Go through the entries below and copy each line that holds the word "data".

+===+

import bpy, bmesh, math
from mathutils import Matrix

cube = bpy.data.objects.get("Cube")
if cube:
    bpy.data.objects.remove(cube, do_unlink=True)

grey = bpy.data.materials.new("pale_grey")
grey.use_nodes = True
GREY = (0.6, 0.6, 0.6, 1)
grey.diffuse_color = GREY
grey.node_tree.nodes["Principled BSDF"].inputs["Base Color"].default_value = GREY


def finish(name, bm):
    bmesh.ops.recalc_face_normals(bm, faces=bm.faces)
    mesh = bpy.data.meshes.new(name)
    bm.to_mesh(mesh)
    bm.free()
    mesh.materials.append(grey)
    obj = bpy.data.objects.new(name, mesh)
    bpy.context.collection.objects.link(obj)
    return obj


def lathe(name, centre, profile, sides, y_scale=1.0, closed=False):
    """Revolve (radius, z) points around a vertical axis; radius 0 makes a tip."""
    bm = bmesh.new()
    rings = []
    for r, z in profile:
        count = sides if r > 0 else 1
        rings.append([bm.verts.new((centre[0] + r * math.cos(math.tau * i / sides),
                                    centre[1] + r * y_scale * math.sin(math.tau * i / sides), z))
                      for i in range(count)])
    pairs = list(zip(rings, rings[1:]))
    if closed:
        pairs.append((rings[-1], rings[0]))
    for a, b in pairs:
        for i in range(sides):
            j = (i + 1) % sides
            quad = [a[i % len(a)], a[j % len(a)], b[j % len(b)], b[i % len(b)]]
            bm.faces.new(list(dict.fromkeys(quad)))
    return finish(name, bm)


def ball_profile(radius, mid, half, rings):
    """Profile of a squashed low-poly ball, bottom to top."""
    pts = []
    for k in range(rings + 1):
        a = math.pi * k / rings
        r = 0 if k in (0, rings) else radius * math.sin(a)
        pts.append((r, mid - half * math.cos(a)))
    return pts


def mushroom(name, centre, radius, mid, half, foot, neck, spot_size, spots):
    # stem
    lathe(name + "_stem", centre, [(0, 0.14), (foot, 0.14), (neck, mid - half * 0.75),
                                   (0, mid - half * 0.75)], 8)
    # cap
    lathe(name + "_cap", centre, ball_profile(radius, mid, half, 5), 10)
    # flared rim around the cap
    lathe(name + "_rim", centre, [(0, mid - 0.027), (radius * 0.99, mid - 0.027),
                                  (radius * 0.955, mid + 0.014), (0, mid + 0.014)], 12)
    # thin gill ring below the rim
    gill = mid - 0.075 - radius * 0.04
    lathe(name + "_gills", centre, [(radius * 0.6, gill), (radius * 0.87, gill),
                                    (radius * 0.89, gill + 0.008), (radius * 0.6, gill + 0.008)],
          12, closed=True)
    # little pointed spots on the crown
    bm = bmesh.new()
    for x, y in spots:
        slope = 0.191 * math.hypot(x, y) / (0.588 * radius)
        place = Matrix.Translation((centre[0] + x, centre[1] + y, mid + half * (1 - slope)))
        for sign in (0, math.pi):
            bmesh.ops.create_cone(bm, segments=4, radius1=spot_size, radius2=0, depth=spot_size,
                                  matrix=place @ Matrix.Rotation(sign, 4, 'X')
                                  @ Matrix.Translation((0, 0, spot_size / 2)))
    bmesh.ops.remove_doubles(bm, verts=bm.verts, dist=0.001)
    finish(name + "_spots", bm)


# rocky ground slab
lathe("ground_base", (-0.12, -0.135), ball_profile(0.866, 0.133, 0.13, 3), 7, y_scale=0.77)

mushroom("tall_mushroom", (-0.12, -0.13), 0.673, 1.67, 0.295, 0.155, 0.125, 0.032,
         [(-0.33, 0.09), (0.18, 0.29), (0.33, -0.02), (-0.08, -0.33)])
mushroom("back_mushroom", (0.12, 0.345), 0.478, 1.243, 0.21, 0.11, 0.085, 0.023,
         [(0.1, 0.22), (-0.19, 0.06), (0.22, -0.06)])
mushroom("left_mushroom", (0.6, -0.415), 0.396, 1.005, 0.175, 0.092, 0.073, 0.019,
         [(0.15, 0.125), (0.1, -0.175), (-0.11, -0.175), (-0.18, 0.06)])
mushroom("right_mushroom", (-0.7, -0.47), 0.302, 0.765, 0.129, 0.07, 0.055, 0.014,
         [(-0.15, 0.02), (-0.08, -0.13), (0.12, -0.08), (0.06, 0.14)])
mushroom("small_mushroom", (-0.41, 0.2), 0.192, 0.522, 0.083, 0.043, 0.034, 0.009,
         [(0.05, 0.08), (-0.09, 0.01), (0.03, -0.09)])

+===+

● **Answer to the problem**:
cube = bpy.data.objects.get("Cube")
    bpy.data.objects.remove(cube, do_unlink=True)
grey = bpy.data.materials.new("pale_grey")
    mesh = bpy.data.meshes.new(name)
    obj = bpy.data.objects.new(name, mesh)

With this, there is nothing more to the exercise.